This year’s summer season on Lake Como was a beautiful one, tucked between the Alpine mountains that tower over its waters. Now, those peaks are tipped with the first snowfall, and while sunbeams down here are still fairly warm, those white caps crown our tiny village, reminding us that an icy winter is coming.

So we have more travel plans next month, and the month after—crossing countries, continents, and resuming new adventures, where summer never sets. We are dictated by the wind. Here, on the tranquil lake, I did mostly house chore duties, looked after my boys, and enjoyed the open space which lent inspiration to paint and create in a different way.

Bellagio stroll in August
Fun with friends in Gera Lario, North of the lake

Now, I am looking forward to getting back to work—even if it means the bustle of the city, with its vibrations of people, chaos and crowds. I do miss the stimulation, the nightlife and somehow, a bit of the speed. And so, I welcome the shifting winds.

And, I’ve enjoyed every day here in this magical place—the people I have encountered, the time that passed. It brought me lasting memories, and many gifts. And now, I keep a small, three-inch secret tucked away.

…Can you guess what I’ve got?

More on Life in Lake Como

Let me tell you a little more about life here in Como:

We live just a couple steps from the town piazza, behind the local church, the bakery, and Gelateria. Across the street are two café bars, my husband’s work place (watersports school) and a giant, grassy playground with a tennis court, basketball court, trampoline and swimming pool.

The atmosphere here is a typically relaxed one, where people stroll unhurried, and whole families play together—or sometimes with total strangers, and children learn to love Nature. Out on the beachfront, kitesurfers pump up their kites to air out, while parachuters glide down the mountain side’s cool air, the wind powering them just enough for an early morning sail.

It’s a place where locals greet you by name, and always a smile. Unlike Germany (our previous home), where the conversation ends at “Good day”, before walking quickly on one’s way, here they will continue chatting—regardless of long queues at the checkout, schedules, or working hours. You learn to not get impatient, but rather, appreciate the fact that people are taking the time to listen, and converse, and communicate—face to face.

Besides, siesta will come soon, and then it will last at least three hours.

And when you live in Italy, you learn to embrace this laidback style. You sip cappuccino, eat gelato, and have a midday Prosecco—as you please. You take your time. You smile more. You stay up late, and sleep in long hours.

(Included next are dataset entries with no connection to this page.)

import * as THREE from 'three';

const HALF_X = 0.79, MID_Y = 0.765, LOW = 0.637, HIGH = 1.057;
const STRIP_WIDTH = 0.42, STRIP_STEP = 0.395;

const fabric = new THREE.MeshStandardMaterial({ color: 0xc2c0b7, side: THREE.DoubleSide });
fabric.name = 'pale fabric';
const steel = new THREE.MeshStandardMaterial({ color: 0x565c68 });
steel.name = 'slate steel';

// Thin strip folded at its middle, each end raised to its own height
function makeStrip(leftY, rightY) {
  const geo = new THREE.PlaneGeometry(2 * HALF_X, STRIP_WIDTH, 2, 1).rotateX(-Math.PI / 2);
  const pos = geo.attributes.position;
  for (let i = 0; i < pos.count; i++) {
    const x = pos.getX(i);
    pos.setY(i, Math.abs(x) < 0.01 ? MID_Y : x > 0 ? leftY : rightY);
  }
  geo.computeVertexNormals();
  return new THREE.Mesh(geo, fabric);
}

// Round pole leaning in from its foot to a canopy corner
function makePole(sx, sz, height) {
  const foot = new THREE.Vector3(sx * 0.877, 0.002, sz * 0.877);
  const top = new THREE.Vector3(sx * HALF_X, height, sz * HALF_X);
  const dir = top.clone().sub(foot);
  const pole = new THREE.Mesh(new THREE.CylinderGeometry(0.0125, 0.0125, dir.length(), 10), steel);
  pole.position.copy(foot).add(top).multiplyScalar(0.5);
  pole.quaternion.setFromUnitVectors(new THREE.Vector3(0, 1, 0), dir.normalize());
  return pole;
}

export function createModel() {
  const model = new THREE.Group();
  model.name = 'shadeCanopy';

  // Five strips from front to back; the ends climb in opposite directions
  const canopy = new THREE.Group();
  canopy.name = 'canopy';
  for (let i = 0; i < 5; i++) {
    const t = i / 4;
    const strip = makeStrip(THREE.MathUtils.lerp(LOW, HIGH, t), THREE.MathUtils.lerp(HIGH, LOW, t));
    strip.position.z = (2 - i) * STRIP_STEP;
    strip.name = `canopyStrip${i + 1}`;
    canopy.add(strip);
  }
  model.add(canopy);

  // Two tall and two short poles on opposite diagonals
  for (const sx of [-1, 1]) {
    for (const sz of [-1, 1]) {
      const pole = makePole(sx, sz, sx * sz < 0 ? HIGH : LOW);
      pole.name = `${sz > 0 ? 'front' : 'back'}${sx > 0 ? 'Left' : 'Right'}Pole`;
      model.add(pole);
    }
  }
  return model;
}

You chat long minutes because you bask in the presence of another human being, you share life stories as the sun sets in front of you, and you swim naked in the lake, because water is for nurturing.

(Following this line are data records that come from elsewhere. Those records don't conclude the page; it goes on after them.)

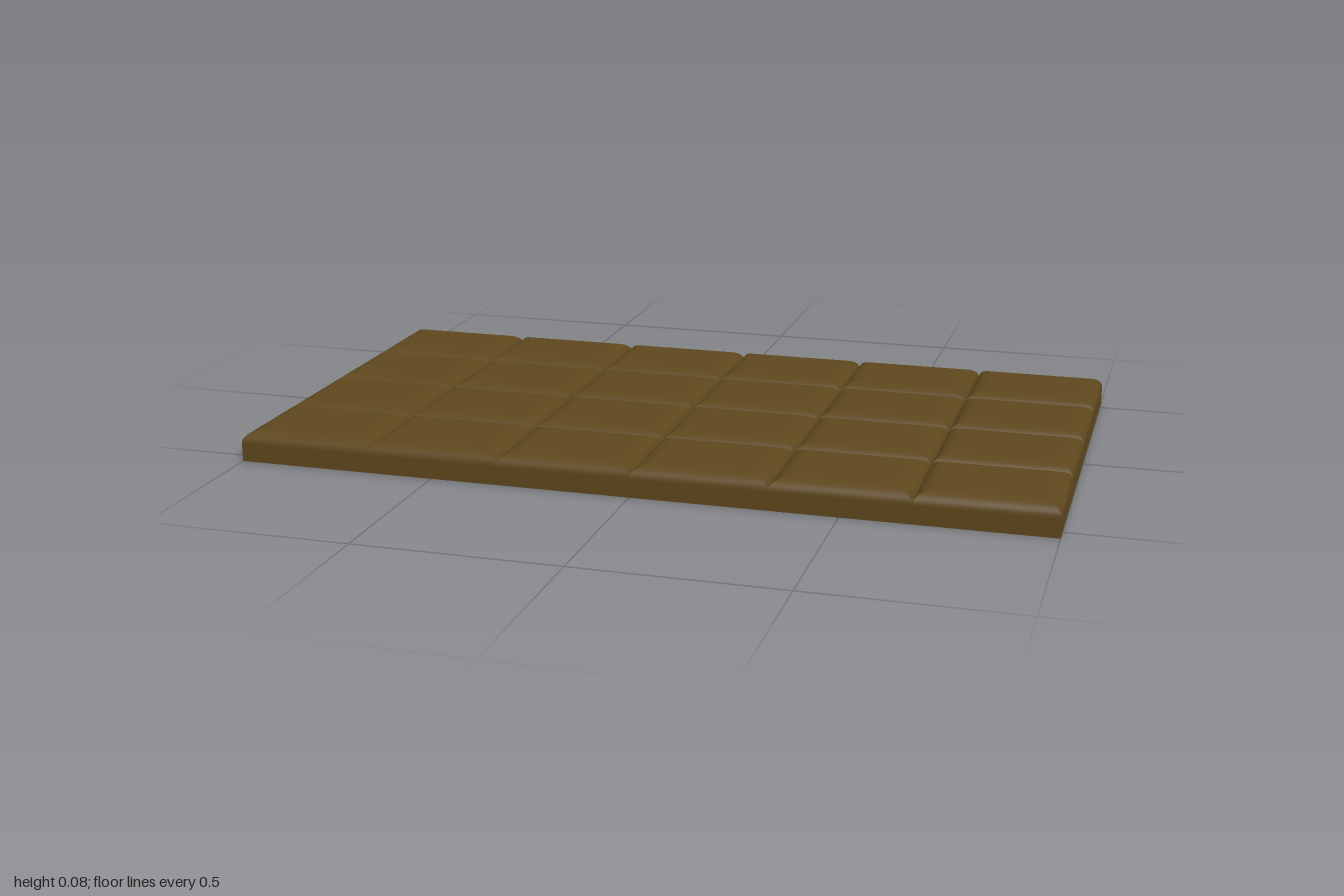
import * as THREE from 'three';

const COLS = 6, ROWS = 4;
const LENGTH = 2, WIDTH = 1.084;
const BASE = 0.047, TOP = 0.076, BEVEL = 0.042, STEPS = 8;

// Rounded-edge pillow with mitred corners, open underneath
function pillowGeometry(w, d) {
  const corners = [[-1, 1], [1, 1], [1, -1], [-1, -1]];
  const positions = [], indices = [];
  const add = ([sx, sz], t) => {
    const a = t * Math.PI / 2;
    const inset = BEVEL * (1 - Math.cos(a));
    positions.push(sx * (w / 2 - inset), BASE + (TOP - BASE) * Math.sin(a), sz * (d / 2 - inset));
  };

  // Four curved sides, each with its own vertices so the mitres stay sharp
  for (let k = 0; k < 4; k++) {
    const start = positions.length / 3;
    for (let i = 0; i <= STEPS; i++) {
      add(corners[k], i / STEPS);
      add(corners[(k + 1) % 4], i / STEPS);
      if (i < STEPS) {
        const n = start + i * 2;
        indices.push(n, n + 1, n + 3, n, n + 3, n + 2);
      }
    }
  }

  // Flat top
  const n = positions.length / 3;
  corners.forEach(c => add(c, 1));
  indices.push(n, n + 1, n + 2, n, n + 2, n + 3);

  const geometry = new THREE.BufferGeometry();
  geometry.setAttribute('position', new THREE.Float32BufferAttribute(positions, 3));
  geometry.setIndex(indices);
  geometry.computeVertexNormals();
  return geometry;
}

export function createModel() {
  const bar = new THREE.Group();
  bar.name = 'chocolateBar';
  const chocolate = new THREE.MeshStandardMaterial({ color: 0x5e471d });

  // Slab under the squares, without its hidden top face
  const slabGeometry = new THREE.BoxGeometry(LENGTH, BASE, WIDTH).translate(0, BASE / 2, 0);
  const faces = Array.from(slabGeometry.index.array);
  faces.splice(12, 6);
  slabGeometry.setIndex(faces);
  slabGeometry.clearGroups();
  const slab = new THREE.Mesh(slabGeometry, chocolate);
  slab.name = 'slab';
  bar.add(slab);

  // Grid of squares meeting in V-shaped grooves
  const w = LENGTH / COLS, d = WIDTH / ROWS;
  const squareGeometry = pillowGeometry(w, d);
  const squares = new THREE.Group();
  squares.name = 'squares';
  for (let r = 0; r < ROWS; r++) {
    for (let c = 0; c < COLS; c++) {
      const square = new THREE.Mesh(squareGeometry, chocolate);
      square.name = `square${r + 1}_${c + 1}`;
      square.position.set((c + 0.5) * w - LENGTH / 2, 0, (r + 0.5) * d - WIDTH / 2);
      squares.add(square);
    }
  }
  bar.add(squares);
  return bar;
}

After a long day’s work (and yes, sometimes just being a stay-at-home-mom is quite a lot of plain hard work with no paycheck at the end of the month) if you get to kiss your son goodnight and say, “I love you, and when you wake up, we’ll go swimming together at the beach,” that’s something to not take for granted.

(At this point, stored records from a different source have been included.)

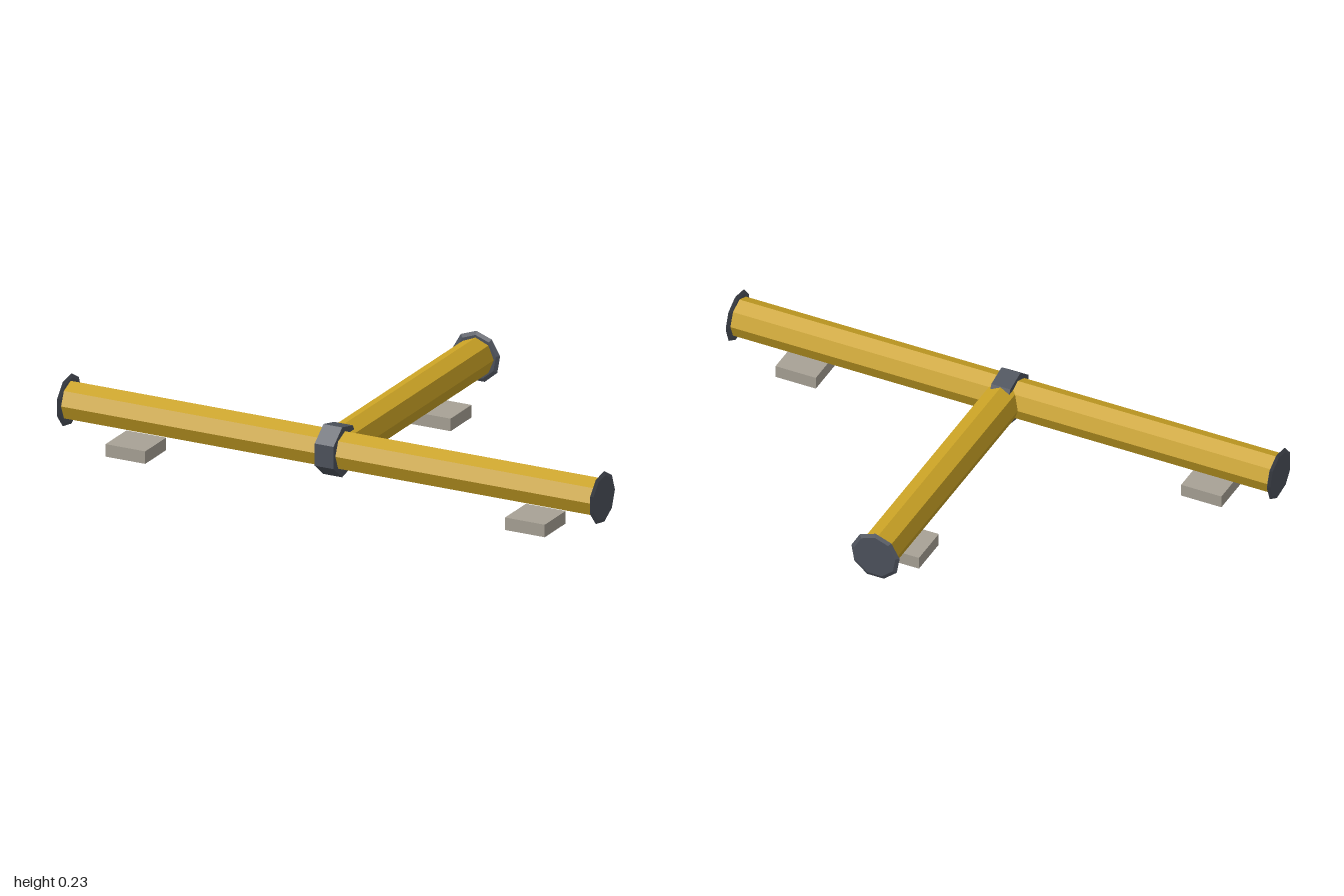
import * as THREE from 'three';

const AXIS_Y = 0.145; // height of the pipe centre line
const MAIN_Z = 0.459; // depth of the main pipe
const PIPE_R = 0.068;
const RIM_R = 0.09;

function material(name, color) {
  const m = new THREE.MeshStandardMaterial({ color, flatShading: true });
  m.name = name;
  return m;
}

export function createModel() {
  const gold = material('gold pipe paint', 0xcba325);
  const steel = material('dark steel', 0x4e535d);
  const concrete = material('concrete', 0xa8a296);
  const model = new THREE.Group();
  model.name = 'pipeJunction';

  const add = (name, geometry, mat, x, y, z, parent = model) => {
    const mesh = new THREE.Mesh(geometry, mat);
    mesh.name = name;
    mesh.position.set(x, y, z);
    parent.add(mesh);
    return mesh;
  };

  // Cylinder laid along x or z
  const lay = (geometry, axis) => (axis === 'x'
    ? geometry.rotateY(Math.PI).rotateZ(Math.PI / 2)
    : geometry.rotateX(-Math.PI / 2));
  const tube = (rTop, rBottom, length, sides, axis) =>
    lay(new THREE.CylinderGeometry(rTop, rBottom, length, sides), axis);

  // Main pipe and the branch running back from its middle
  add('mainPipe', tube(PIPE_R, PIPE_R, 1.985, 8, 'x'), gold, 0, AXIS_Y, MAIN_Z);
  const branchEnd = -0.534;
  add('branchPipe', tube(PIPE_R, PIPE_R, MAIN_Z - branchEnd, 8, 'z'), gold,
    0, AXIS_Y, (MAIN_Z + branchEnd) / 2);

  // Collar around the junction
  add('junctionCollar', tube(RIM_R, RIM_R, 0.07, 7, 'x'), steel, 0, AXIS_Y, MAIN_Z);

  // Thin end caps, bevelled on both faces
  const endCap = (name, axis, x, z) => {
    const cap = new THREE.Group();
    cap.name = name;
    cap.position.set(x, AXIS_Y, z);
    const half = 0.006;
    for (const side of [-1, 1]) {
      const top = side > 0 ? 0.077 : RIM_R;
      const bottom = side > 0 ? RIM_R : 0.077;
      const g = new THREE.CylinderGeometry(top, bottom, half, 9);
      g.translate(0, side * half / 2, 0);
      add('capBevel', lay(g, axis), steel, 0, 0, 0, cap);
    }
    model.add(cap);
  };
  endCap('leftEndCap', 'x', 0.994, MAIN_Z);
  endCap('rightEndCap', 'x', -0.994, MAIN_Z);
  endCap('branchEndCap', 'z', 0, -0.534);

  // Support blocks on the ground
  for (const [name, x, z] of [
    ['leftBlock', 0.745, MAIN_Z],
    ['rightBlock', -0.745, MAIN_Z],
    ['branchBlock', 0, -0.286],
  ]) add(name, new THREE.BoxGeometry(0.148, 0.044, 0.148), concrete, x, 0.022, z);

  return model;
}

So you can manage those disputes that sometimes happen in the shadows of your home; those misunderstandings, the trivialities of life. You can look forward to greeting the next Summer day, because as long as there is someone to share it with, and good health to enjoy it a little bit longer, then life is quite delicious.